Green Arrow Volume One by DC Comics:

The DC universe rebirth did not fail to its mark with Green Arrow vol. 1. A fast paced introduction quickly reintroduces the Emerald Archer with the surprising but welcome addition of Black Canary, bringing back and potentially restarting DC's powerhouse Duo and most beloved couple. Oliver's life takes an unexpected twist as Dinah brings into question the sole reason as to why he fights, raising the question as to why he stands up to the big guy, when he is the big guy. In a sense of unfortunate timing, the return of a family foe in Shado and the betrayal of his half sister Emi, se's Oliver fighting to not only stop crime, but to convince himself he is indeed fighting for what is right. - Riley (Relief Manager)

The Secret History Of Twin Peaks by Mark Frost:

As a huge fan of the TV show, this is an admittedly biased review, but this book is everything fans of the show could have wanted. Deepening the lore, tying up loose ends, and even retconning some of the not so great elements from the original show, Twin Peaks co-creator Mark Frost has created a book that both satiates lingering questions while also teasing out new ones.

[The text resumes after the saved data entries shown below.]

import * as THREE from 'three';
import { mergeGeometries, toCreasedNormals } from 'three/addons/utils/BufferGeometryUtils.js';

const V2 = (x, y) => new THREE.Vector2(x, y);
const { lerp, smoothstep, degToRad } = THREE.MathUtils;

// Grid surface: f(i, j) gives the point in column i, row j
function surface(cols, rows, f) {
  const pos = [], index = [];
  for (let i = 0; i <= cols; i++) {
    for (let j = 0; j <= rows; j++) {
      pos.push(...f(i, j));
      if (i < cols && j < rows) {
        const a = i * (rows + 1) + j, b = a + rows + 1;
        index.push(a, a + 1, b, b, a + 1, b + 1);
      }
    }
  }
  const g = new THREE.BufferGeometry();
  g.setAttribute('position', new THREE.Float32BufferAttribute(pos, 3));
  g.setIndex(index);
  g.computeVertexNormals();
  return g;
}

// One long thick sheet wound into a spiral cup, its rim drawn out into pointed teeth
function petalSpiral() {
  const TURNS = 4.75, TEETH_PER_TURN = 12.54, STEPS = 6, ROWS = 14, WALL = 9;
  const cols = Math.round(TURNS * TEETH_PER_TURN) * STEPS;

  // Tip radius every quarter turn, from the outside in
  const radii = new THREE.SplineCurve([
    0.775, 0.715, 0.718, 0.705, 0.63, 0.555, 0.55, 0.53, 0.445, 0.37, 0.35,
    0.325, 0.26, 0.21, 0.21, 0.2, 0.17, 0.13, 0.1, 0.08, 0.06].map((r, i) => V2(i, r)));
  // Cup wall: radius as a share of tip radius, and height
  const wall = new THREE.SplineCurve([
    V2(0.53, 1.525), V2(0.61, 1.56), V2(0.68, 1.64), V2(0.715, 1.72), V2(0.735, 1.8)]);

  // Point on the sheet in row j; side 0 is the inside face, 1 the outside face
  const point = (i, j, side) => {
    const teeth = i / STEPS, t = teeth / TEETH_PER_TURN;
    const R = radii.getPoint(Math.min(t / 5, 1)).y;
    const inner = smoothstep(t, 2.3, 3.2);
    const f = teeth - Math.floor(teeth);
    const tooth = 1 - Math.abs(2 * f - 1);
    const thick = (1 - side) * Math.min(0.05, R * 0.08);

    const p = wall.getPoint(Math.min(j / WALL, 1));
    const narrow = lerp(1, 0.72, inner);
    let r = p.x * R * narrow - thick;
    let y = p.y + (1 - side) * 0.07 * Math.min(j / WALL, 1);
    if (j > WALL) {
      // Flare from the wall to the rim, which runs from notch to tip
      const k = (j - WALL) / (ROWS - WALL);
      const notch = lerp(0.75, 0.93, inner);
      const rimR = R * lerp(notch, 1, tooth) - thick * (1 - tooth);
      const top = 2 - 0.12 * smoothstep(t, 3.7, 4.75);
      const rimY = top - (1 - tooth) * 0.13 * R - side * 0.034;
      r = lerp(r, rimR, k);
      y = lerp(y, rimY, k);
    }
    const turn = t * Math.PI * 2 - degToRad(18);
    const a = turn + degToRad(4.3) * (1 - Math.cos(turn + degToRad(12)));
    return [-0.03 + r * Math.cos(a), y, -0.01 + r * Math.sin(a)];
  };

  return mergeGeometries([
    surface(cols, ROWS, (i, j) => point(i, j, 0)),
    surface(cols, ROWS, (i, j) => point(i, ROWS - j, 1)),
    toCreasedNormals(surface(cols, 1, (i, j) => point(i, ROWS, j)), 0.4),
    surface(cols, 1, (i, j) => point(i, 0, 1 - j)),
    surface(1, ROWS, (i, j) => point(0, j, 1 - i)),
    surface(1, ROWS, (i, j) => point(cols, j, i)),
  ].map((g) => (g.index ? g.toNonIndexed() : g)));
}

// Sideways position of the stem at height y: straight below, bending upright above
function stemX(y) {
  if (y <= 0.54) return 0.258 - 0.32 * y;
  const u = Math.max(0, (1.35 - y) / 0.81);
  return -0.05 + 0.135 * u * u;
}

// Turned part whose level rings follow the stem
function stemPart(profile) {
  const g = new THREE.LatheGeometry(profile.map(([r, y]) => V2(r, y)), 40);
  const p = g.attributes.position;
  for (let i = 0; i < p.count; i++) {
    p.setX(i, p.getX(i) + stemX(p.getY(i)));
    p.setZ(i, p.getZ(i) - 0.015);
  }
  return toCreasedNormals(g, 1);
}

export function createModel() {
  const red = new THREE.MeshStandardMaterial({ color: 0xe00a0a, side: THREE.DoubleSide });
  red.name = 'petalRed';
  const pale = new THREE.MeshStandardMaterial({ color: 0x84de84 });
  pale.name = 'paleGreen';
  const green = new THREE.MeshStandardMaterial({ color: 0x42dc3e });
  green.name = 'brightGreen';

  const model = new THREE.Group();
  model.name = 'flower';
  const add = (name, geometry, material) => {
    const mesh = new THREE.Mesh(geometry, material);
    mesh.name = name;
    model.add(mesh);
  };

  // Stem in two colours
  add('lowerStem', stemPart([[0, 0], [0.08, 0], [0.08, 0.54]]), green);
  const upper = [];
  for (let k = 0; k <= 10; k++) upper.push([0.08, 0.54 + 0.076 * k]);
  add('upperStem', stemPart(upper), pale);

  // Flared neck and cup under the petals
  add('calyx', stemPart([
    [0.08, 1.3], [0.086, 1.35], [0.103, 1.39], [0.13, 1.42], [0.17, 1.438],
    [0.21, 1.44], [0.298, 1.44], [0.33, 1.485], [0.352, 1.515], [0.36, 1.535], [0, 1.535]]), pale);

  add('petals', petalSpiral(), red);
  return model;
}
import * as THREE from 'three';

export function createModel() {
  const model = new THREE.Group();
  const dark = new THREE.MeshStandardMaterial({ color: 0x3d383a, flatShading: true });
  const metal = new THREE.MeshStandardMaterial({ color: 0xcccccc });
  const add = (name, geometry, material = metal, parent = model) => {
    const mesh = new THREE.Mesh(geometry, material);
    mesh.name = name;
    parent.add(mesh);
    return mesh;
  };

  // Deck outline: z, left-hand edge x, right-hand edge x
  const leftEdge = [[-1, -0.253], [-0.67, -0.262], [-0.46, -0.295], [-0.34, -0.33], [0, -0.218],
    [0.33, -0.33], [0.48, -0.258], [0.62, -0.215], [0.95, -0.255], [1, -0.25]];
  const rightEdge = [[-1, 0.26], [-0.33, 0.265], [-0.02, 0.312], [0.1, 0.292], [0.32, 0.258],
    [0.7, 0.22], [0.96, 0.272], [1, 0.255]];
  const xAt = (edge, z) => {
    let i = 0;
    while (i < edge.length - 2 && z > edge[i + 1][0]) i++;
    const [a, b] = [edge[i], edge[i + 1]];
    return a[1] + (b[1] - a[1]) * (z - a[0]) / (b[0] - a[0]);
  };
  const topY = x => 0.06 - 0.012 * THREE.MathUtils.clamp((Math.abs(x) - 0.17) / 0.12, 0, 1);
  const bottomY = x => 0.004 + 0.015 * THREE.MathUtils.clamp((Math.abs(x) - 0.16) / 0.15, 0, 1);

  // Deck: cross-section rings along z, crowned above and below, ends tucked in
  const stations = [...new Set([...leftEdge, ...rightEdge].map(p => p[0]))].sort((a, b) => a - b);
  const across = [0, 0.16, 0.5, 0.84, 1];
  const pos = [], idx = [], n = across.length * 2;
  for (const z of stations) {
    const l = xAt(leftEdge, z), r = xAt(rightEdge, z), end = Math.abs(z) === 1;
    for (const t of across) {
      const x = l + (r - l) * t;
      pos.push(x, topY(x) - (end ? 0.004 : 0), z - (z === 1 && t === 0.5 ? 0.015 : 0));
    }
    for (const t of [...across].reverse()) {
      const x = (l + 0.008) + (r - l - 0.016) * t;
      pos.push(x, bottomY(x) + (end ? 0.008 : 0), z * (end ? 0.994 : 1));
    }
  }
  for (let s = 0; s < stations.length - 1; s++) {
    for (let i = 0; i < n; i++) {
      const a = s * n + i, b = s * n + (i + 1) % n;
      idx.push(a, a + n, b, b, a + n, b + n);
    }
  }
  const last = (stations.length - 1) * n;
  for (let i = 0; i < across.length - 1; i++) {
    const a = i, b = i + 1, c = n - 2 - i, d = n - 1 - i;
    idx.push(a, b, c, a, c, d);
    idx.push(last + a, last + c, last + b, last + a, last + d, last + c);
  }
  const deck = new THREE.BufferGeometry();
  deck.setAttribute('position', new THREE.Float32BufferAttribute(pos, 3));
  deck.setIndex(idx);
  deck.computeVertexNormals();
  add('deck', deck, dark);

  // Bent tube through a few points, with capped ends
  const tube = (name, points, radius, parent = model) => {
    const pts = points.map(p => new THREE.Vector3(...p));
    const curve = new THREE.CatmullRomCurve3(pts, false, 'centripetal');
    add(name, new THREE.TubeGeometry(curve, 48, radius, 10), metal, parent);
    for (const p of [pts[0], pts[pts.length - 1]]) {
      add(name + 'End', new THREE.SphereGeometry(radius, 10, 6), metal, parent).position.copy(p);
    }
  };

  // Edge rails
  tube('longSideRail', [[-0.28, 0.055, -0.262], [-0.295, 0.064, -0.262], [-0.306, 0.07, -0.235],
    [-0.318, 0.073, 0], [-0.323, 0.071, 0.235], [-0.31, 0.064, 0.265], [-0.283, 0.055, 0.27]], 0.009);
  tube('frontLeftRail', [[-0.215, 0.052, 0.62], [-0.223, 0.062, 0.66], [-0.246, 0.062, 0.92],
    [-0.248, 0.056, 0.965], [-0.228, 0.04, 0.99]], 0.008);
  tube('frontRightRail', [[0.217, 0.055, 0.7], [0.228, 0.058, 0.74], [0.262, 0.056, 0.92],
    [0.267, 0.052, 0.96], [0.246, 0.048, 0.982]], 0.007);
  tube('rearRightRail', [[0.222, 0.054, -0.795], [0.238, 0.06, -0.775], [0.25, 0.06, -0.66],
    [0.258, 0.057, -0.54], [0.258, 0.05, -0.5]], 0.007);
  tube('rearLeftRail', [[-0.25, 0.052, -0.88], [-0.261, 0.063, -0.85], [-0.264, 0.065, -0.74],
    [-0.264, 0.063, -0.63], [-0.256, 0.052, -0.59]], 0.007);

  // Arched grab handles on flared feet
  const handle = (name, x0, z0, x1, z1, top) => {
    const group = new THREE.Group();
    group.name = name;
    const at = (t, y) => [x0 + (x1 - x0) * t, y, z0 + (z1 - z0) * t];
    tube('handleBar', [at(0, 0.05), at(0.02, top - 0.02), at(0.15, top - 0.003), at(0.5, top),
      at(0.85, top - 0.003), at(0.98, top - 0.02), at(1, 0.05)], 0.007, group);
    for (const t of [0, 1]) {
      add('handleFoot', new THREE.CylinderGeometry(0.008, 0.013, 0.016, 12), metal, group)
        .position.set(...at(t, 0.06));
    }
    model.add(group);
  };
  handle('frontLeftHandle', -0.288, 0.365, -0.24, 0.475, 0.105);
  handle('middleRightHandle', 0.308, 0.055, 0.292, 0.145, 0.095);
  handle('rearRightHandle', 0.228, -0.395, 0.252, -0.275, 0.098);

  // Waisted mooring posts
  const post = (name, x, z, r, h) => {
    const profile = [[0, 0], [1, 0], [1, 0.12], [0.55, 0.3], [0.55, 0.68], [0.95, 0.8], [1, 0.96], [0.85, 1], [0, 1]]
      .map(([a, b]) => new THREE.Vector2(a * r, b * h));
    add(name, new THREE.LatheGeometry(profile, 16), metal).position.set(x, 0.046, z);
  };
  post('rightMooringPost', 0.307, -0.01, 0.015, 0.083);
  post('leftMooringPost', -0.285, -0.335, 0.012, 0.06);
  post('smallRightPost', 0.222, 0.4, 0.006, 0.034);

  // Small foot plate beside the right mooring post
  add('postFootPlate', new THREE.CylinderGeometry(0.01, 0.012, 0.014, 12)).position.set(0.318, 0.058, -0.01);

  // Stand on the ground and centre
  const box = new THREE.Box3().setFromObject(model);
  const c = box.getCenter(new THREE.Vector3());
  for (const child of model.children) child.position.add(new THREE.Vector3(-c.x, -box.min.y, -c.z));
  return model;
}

With another book announced coming out in October, after the conclusion of the new season, now's the time to get stuck into the history of the remarkable place that is Twin Peaks. - Tyler

The Husband's Secret by Liane Moriarty:

One of her first novels, The Husband's Secret precedes the popular Big Little Lies and is a must-read for any Moriarty fans. An intricate story about a perfectionist mother and wife, the novel takes many twists and turns after Cecilia discovers a long-hidden secret about her husband. Like many of Moriarty's books, the story involves a number of characters that build up to a suspenseful ending you won't expect. A personal favourite, and one of those books you just can't put down. - Hannah

Macca the Alpaca by Matt Cosgrove:

The cutest way possible to explain bullying and brains over brawn! Macca the Alpaca is small, friendly and loves cuddles. His existence is carefree until he meets the bully Harmer the Llama. This is a gorgeous and funny tale for all ages. - Meg